● Required action:
Please state how many lines of the listing contain the word "THREE", giving the number by itself.

● Data for processing:
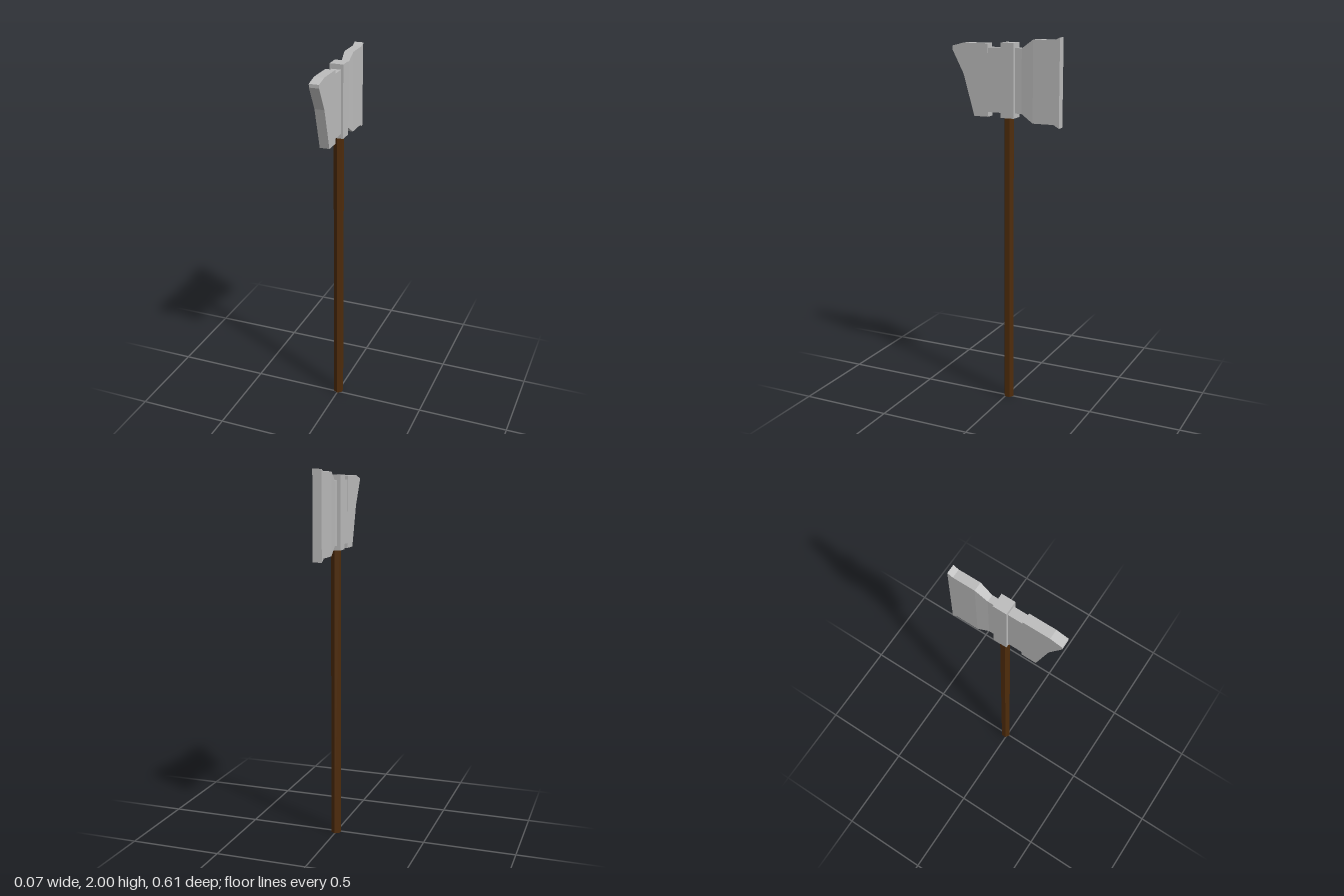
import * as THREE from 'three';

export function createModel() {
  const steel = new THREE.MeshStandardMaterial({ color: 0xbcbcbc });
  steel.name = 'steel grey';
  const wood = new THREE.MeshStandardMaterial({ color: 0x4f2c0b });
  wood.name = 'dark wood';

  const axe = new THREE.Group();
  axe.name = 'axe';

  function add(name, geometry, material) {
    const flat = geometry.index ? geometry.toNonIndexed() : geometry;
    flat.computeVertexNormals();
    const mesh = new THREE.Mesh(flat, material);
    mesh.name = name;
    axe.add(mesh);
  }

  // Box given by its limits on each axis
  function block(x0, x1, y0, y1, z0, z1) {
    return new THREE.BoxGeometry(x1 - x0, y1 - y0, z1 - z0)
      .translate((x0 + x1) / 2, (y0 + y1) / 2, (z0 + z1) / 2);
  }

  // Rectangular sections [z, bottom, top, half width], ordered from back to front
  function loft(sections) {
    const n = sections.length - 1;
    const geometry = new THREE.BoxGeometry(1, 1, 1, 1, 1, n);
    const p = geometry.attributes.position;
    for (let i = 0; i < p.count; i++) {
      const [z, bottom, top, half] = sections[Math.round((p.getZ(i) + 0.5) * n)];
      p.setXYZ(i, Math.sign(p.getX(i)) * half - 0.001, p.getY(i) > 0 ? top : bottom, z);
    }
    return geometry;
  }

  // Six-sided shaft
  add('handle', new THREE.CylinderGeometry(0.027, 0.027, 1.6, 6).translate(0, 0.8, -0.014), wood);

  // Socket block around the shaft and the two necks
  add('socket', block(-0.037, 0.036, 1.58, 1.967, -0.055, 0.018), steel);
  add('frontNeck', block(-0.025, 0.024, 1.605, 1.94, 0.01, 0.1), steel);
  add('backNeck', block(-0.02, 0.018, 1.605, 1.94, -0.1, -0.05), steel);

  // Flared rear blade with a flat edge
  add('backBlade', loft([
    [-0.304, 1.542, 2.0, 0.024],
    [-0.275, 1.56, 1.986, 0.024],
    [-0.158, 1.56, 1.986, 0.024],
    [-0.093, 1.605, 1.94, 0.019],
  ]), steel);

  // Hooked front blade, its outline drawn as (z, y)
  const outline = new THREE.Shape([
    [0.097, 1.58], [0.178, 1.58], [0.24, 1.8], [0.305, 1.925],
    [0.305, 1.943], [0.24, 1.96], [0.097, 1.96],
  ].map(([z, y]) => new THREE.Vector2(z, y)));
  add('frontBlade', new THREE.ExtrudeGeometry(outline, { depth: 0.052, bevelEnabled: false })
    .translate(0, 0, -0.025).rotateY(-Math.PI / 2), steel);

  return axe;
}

● Expected output:
11